━━━ Study material ━━━

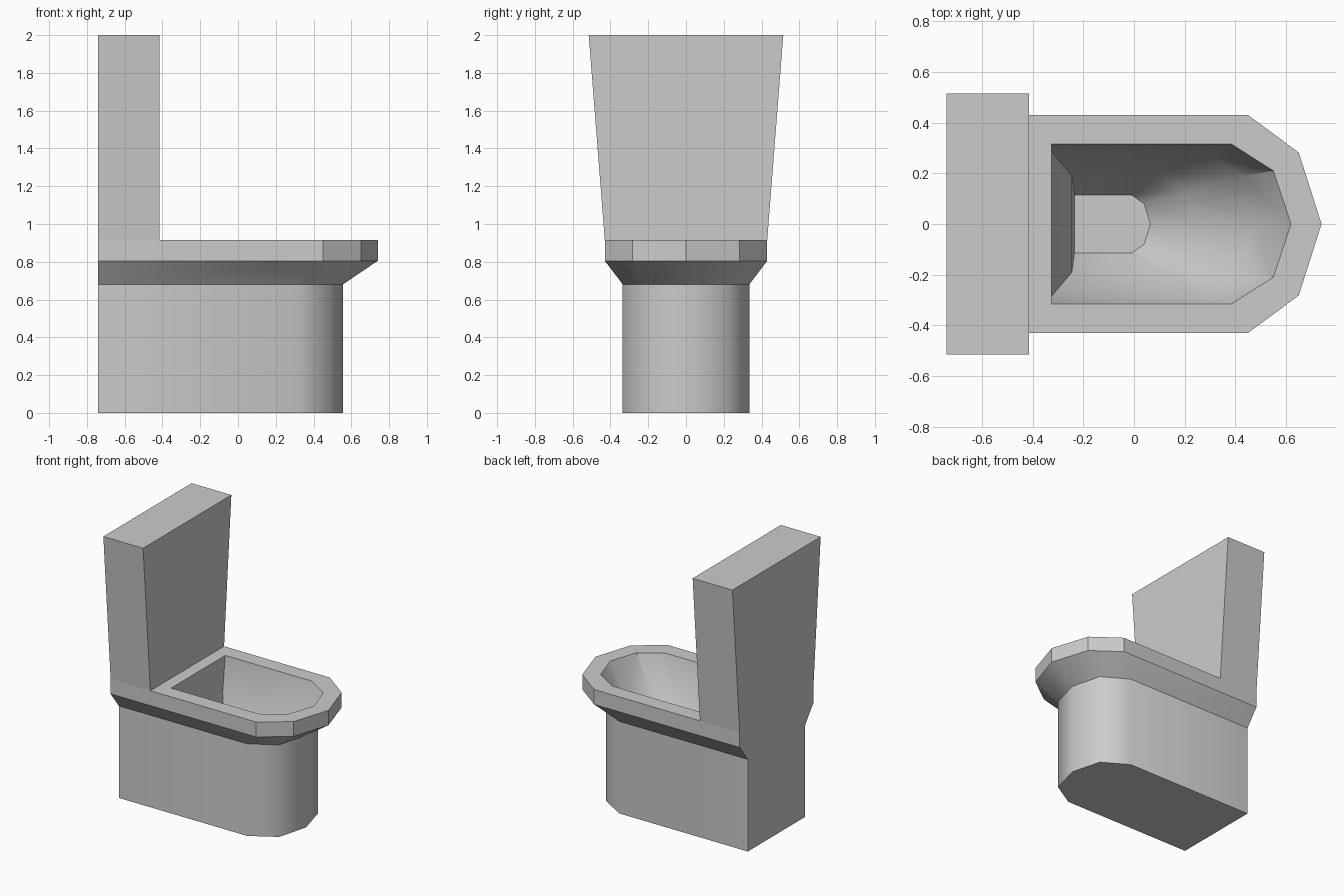
import bpy, math

if "Cube" in bpy.data.objects:
    bpy.data.objects.remove(bpy.data.objects["Cube"])


def outline(back, w, x1, x2, y2, tip):
    """Plan shape: straight back and sides, faceted round nose."""
    return [(back, -w), (x1, -w), (x2, -y2), (tip, 0), (x2, y2), (x1, w), (back, w)]


def box_plan(x0, x1, w):
    return [(x0, -w), (x1, -w), (x1, w), (x0, w)]


def loft(name, rings, cap_first=False, cap_last=False, angle=35):
    """Skin a list of (plan, z) rings, optionally closing the ends."""
    n = len(rings[0][0])
    verts = [(x, y, z) for plan, z in rings for x, y in plan]
    faces = []
    for r in range(len(rings) - 1):
        a, b = r * n, (r + 1) * n
        for i in range(n):
            j = (i + 1) % n
            faces.append((a + i, a + j, b + j, b + i))
    if cap_first:
        faces.append(tuple(reversed(range(n))))
    if cap_last:
        faces.append(tuple(range(len(verts) - n, len(verts))))
    mesh = bpy.data.meshes.new(name)
    mesh.from_pydata(verts, [], faces)
    mesh.update()
    obj = bpy.data.objects.new(name, mesh)
    bpy.context.collection.objects.link(obj)
    bpy.ops.object.select_all(action='DESELECT')
    obj.select_set(True)
    bpy.context.view_layer.objects.active = obj
    bpy.ops.object.shade_smooth_by_angle(angle=math.radians(angle))
    return obj


BACK = -0.74
foot = outline(BACK, 0.335, 0.31, 0.495, 0.225, 0.555)
rim = (0.43, 0.45, 0.65, 0.282, 0.74)

# pedestal
loft("pedestal", [(foot, 0), (foot, 0.68)], cap_first=True, angle=50)

# flared underside and rim band
rim_full = outline(BACK, *rim)
loft("rim", [(foot, 0.68), (rim_full, 0.805), (rim_full, 0.915)])

# rim top and sunken bowl
loft("bowl", [
    (outline(-0.415, *rim), 0.915),
    (outline(-0.325, 0.315, 0.385, 0.55, 0.21, 0.62), 0.915),
    (outline(-0.325, 0.285, 0.28, 0.42, 0.19, 0.48), 0.65),
    (outline(-0.245, 0.19, 0.12, 0.205, 0.127, 0.25), 0.45),
    (outline(-0.235, 0.115, -0.01, 0.04, 0.08, 0.065), 0.30),
], cap_last=True)

# tank, widening towards the top
loft("tank", [
    (box_plan(BACK, -0.415, 0.43), 0.915),
    (box_plan(BACK, -0.415, 0.515), 2.0),
], cap_last=True)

━━━

**Action item**
Set down the material word for word, and drop every picture from it.

**Expected output**
import bpy, math

if "Cube" in bpy.data.objects:
    bpy.data.objects.remove(bpy.data.objects["Cube"])


def outline(back, w, x1, x2, y2, tip):
    """Plan shape: straight back and sides, faceted round nose."""
    return [(back, -w), (x1, -w), (x2, -y2), (tip, 0), (x2, y2), (x1, w), (back, w)]


def box_plan(x0, x1, w):
    return [(x0, -w), (x1, -w), (x1, w), (x0, w)]


def loft(name, rings, cap_first=False, cap_last=False, angle=35):
    """Skin a list of (plan, z) rings, optionally closing the ends."""
    n = len(rings[0][0])
    verts = [(x, y, z) for plan, z in rings for x, y in plan]
    faces = []
    for r in range(len(rings) - 1):
        a, b = r * n, (r + 1) * n
        for i in range(n):
            j = (i + 1) % n
            faces.append((a + i, a + j, b + j, b + i))
    if cap_first:
        faces.append(tuple(reversed(range(n))))
    if cap_last:
        faces.append(tuple(range(len(verts) - n, len(verts))))
    mesh = bpy.data.meshes.new(name)
    mesh.from_pydata(verts, [], faces)
    mesh.update()
    obj = bpy.data.objects.new(name, mesh)
    bpy.context.collection.objects.link(obj)
    bpy.ops.object.select_all(action='DESELECT')
    obj.select_set(True)
    bpy.context.view_layer.objects.active = obj
    bpy.ops.object.shade_smooth_by_angle(angle=math.radians(angle))
    return obj


BACK = -0.74
foot = outline(BACK, 0.335, 0.31, 0.495, 0.225, 0.555)
rim = (0.43, 0.45, 0.65, 0.282, 0.74)

# pedestal
loft("pedestal", [(foot, 0), (foot, 0.68)], cap_first=True, angle=50)

# flared underside and rim band
rim_full = outline(BACK, *rim)
loft("rim", [(foot, 0.68), (rim_full, 0.805), (rim_full, 0.915)])

# rim top and sunken bowl
loft("bowl", [
    (outline(-0.415, *rim), 0.915),
    (outline(-0.325, 0.315, 0.385, 0.55, 0.21, 0.62), 0.915),
    (outline(-0.325, 0.285, 0.28, 0.42, 0.19, 0.48), 0.65),
    (outline(-0.245, 0.19, 0.12, 0.205, 0.127, 0.25), 0.45),
    (outline(-0.235, 0.115, -0.01, 0.04, 0.08, 0.065), 0.30),
], cap_last=True)

# tank, widening towards the top
loft("tank", [
    (box_plan(BACK, -0.415, 0.43), 0.915),
    (box_plan(BACK, -0.415, 0.515), 2.0),
], cap_last=True)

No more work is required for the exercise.